Instant communication between every human on the Earth has had profound effects on our culture — notably, the way we transmit language. In the flurry of texts, tweets, emojis, and acronyms that bombard us daily on the Internet, it may feel like language is evolving more rapidly in the age of interconnectedness and globalization. But depending on which linguistic concepts you're measuring, language may actually be changing slower than it ever has in human history. That's according to this week's guest, David J. Peterson, a linguist well-known for constructing complete, functional languages for our favorite fiction, including Game of Thrones and The 100 (if you've ever heard Daenerys Targaryen speaking Dothraki, you can thank Peterson for the grammar).

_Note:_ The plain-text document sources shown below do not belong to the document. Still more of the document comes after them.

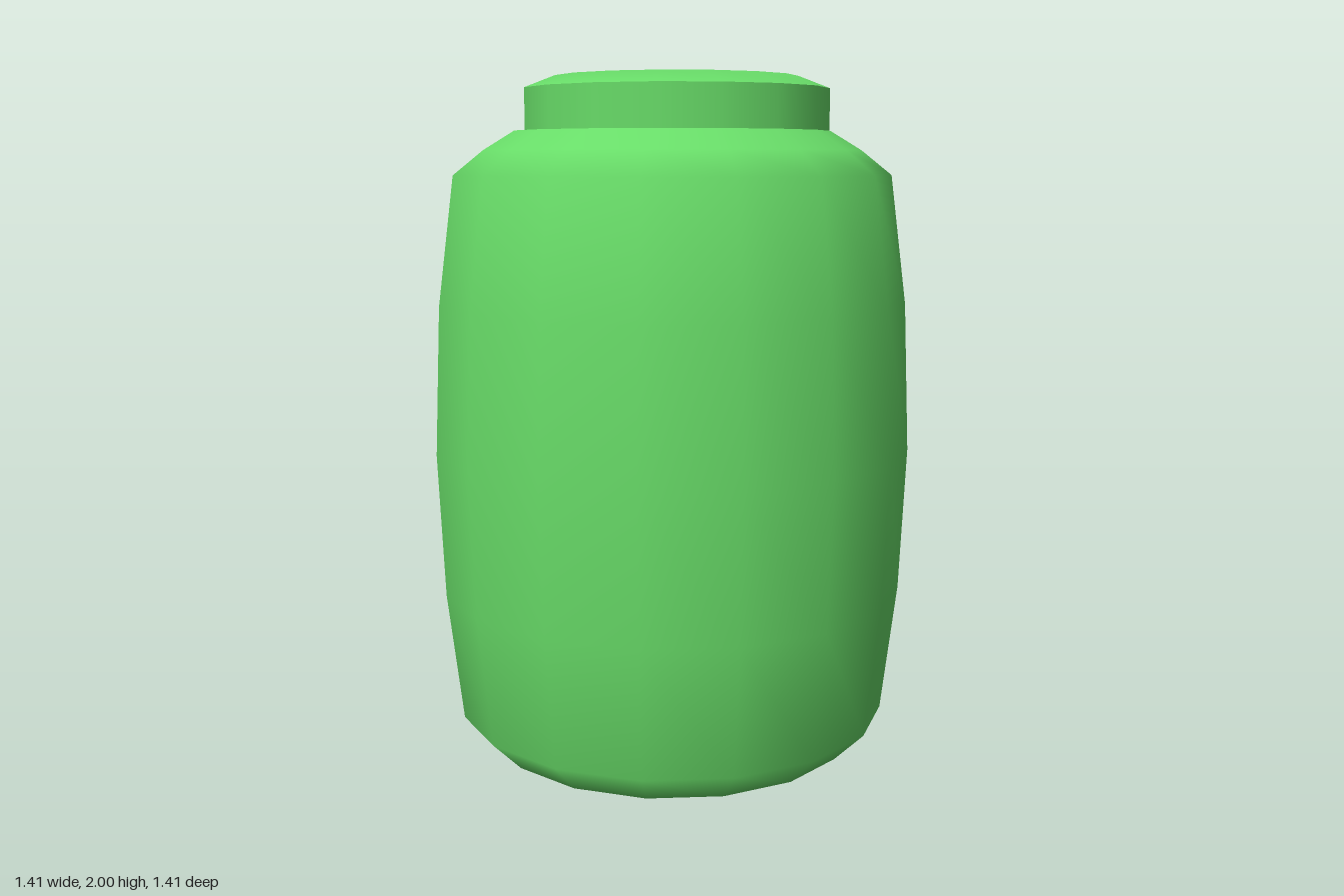
import * as THREE from 'three';

const SIDES = 16;

export function createModel() {
  const model = new THREE.Group();
  const green = new THREE.MeshStandardMaterial({ color: 0x68dc68 });

  // Turns a [radius, height] profile; separate profiles keep a sharp edge between them
  const turned = (name, profile, parent) => {
    const points = profile.map(([r, y]) => new THREE.Vector2(r, y));
    const mesh = new THREE.Mesh(new THREE.LatheGeometry(points, SIDES), green);
    mesh.name = name;
    parent.add(mesh);
  };

  // Barrel-shaped body with a rounded base and shoulder
  const body = new THREE.Group();
  body.name = 'body';
  turned('bodyWall', [
    [0, 0], [0.46, 0.005], [0.55, 0.03], [0.64, 0.12], [0.685, 0.5], [0.703, 0.92],
    [0.685, 1.35], [0.637, 1.72], [0.55, 1.79], [0.46, 1.845],
  ], body);
  turned('bodyTop', [[0.46, 1.845], [0, 1.845]], body);
  model.add(body);

  // Lid, set slightly towards the back
  const lid = new THREE.Group();
  lid.name = 'lid';
  lid.position.z = -0.017;
  turned('lidWall', [[0.445, 1.84], [0.445, 1.965]], lid);
  turned('lidTop', [[0.445, 1.965], [0.355, 2], [0, 2]], lid);
  model.add(lid);

  return model;
}
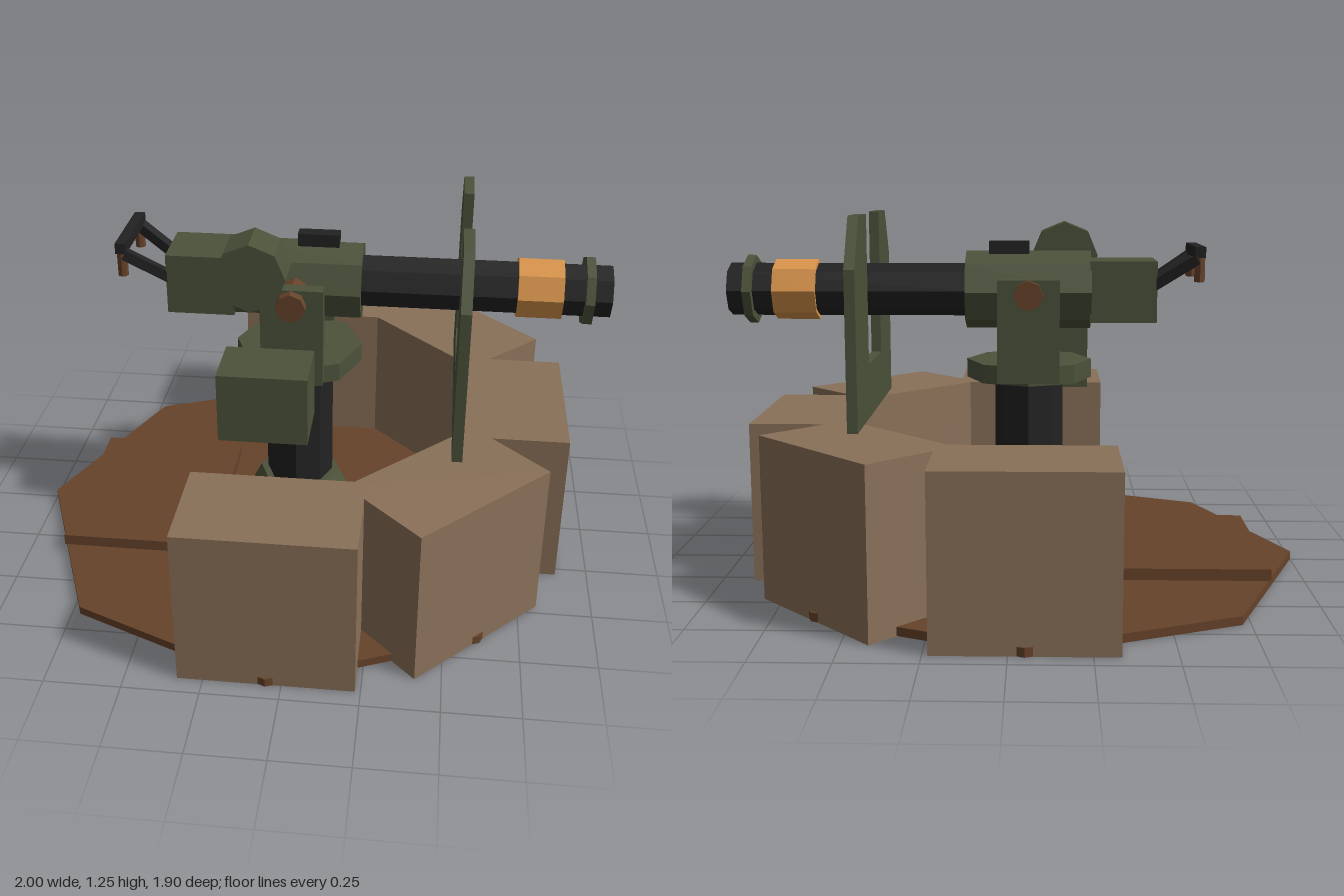
import * as THREE from 'three';

const mat = (name, color) => {
  const m = new THREE.MeshStandardMaterial({ color, flatShading: true });
  m.name = name;
  return m;
};

export function createModel() {
  const root = new THREE.Group();
  root.name = 'gunEmplacement';
  const green = mat('olive green', 0x4c523a);
  const black = mat('gun black', 0x222223);
  const sand = mat('sandbag tan', 0x8a7159);
  const brown = mat('earth brown', 0x67432a);
  const bronze = mat('bronze', 0xd9944a);
  const PX = -0.05; // x of the pivot axis
  const GY = 0.98;  // height of the bore

  const add = (name, geo, material, x, y, z, parent = root) => {
    const m = new THREE.Mesh(geo, material);
    m.name = name;
    m.position.set(x, y, z);
    parent.add(m);
    return m;
  };
  // box given by its extents
  const box = (name, material, x0, x1, y0, y1, z0, z1) =>
    add(name, new THREE.BoxGeometry(x1 - x0, y1 - y0, z1 - z0), material,
      (x0 + x1) / 2, (y0 + y1) / 2, (z0 + z1) / 2);
  // eight-sided prisms: upright, along the bore, across the gun
  const upright = (name, material, rTop, rBottom, y0, y1) =>
    add(name, new THREE.CylinderGeometry(rTop, rBottom, y1 - y0, 8), material, PX, (y0 + y1) / 2, 0);
  const along = (name, material, r, x0, x1) =>
    add(name, new THREE.CylinderGeometry(r, r, x1 - x0, 8).rotateZ(-Math.PI / 2), material, (x0 + x1) / 2, GY, 0);
  const across = (name, material, r, x, y, z0, z1) =>
    add(name, new THREE.CylinderGeometry(r, r, z1 - z0, 8).rotateX(Math.PI / 2), material, x, y, (z0 + z1) / 2);

  // ground platform and rear step
  upright('platform', brown, 0.95, 0.95, 0.001, 0.03);
  box('rearStep', brown, -0.87, -0.33, 0.03, 0.07, -0.335, 0.335);

  // ring of five wall blocks, open at the rear
  const wall = new THREE.Group();
  wall.name = 'sandbagWall';
  wall.position.x = PX;
  root.add(wall);
  for (let i = -2; i <= 2; i++) {
    const a = i * Math.PI / 4;
    const block = add('wallBlock', new THREE.BoxGeometry(0.35, 0.55, 0.565), sand,
      Math.cos(a) * 0.765, 0.275, Math.sin(a) * 0.765, wall);
    block.rotation.y = -a;
  }

  // pedestal and yoke
  upright('pedestalFoot', green, 0.145, 0.235, 0.03, 0.21);
  upright('pedestalColumn', black, 0.12, 0.12, 0.2, 0.68);
  upright('yokeBase', green, 0.22, 0.22, 0.67, 0.735);
  for (const s of [-1, 1]) {
    const z = s * 0.195;
    box('yokeArm', green, -0.155, 0.055, 0.68, 1.03, z - 0.025, z + 0.025);
  }
  across('trunnion', brown, 0.05, PX, GY, -0.255, 0.255);

  // gun body
  along('receiver', green, 0.136, -0.265, 0.17);
  box('breech', green, -0.49, -0.26, 0.875, 1.085, -0.105, 0.105);
  box('rearSight', black, -0.05, 0.09, 1.09, 1.15, -0.025, 0.025);
  along('barrel', black, 0.092, 0.15, 1);
  along('barrelBand', bronze, 0.106, 0.69, 0.84);
  along('muzzleRing', green, 0.12, 0.91, 0.94);

  // feed drum and ammunition box on the left side
  across('feedDrum', green, 0.118, -0.177, 1.092, 0.13, 0.28);
  box('ammunitionBox', green, -0.265, 0.03, 0.59, 0.83, 0.25, 0.455);

  // spade handles
  box('handleBar', black, -0.648, -0.612, 1.1, 1.137, -0.145, 0.145);
  for (const s of [-1, 1]) {
    const from = new THREE.Vector3(-0.48, 1.0, s * 0.085);
    const to = new THREE.Vector3(-0.625, 1.095, s * 0.125);
    const arm = add('handleArm', new THREE.BoxGeometry(0.035, 0.035, from.distanceTo(to)), black, 0, 0, 0);
    arm.position.copy(from).lerp(to, 0.5);
    arm.lookAt(to);
    add('handleGrip', new THREE.CylinderGeometry(0.018, 0.018, 0.09, 8), brown, -0.63, 1.063, s * 0.125);
  }

  // notched shield with clipped top corners
  const outline = [[-0.44, 0.55], [0.44, 0.55], [0.44, 1.08], [0.33, 1.247], [0.157, 1.247], [0.157, 0.735],
    [-0.157, 0.735], [-0.157, 1.247], [-0.33, 1.247], [-0.44, 1.08]];
  const shape = new THREE.Shape(outline.map(([u, v]) => new THREE.Vector2(u, v)));
  const shield = new THREE.ExtrudeGeometry(shape, { depth: 0.035, bevelEnabled: false }).rotateY(Math.PI / 2);
  add('shield', shield, green, 0.498, 0, 0);

  return root;
}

Peterson has a deep knowledge of the social and generational pressures that compel (or prevent) language changes. We geek out about symbolic baggage in modern software (Why do we still use a floppy disk icon to "Save," anyway?), the future of language, and how disruptive technologies change fundamental communication standards. He also explains why emojis are not a language, and why the fictional languages of Star Wars are pretty lame (shots fired).
Follow David J. Peterson on Twitter to keep up with his work.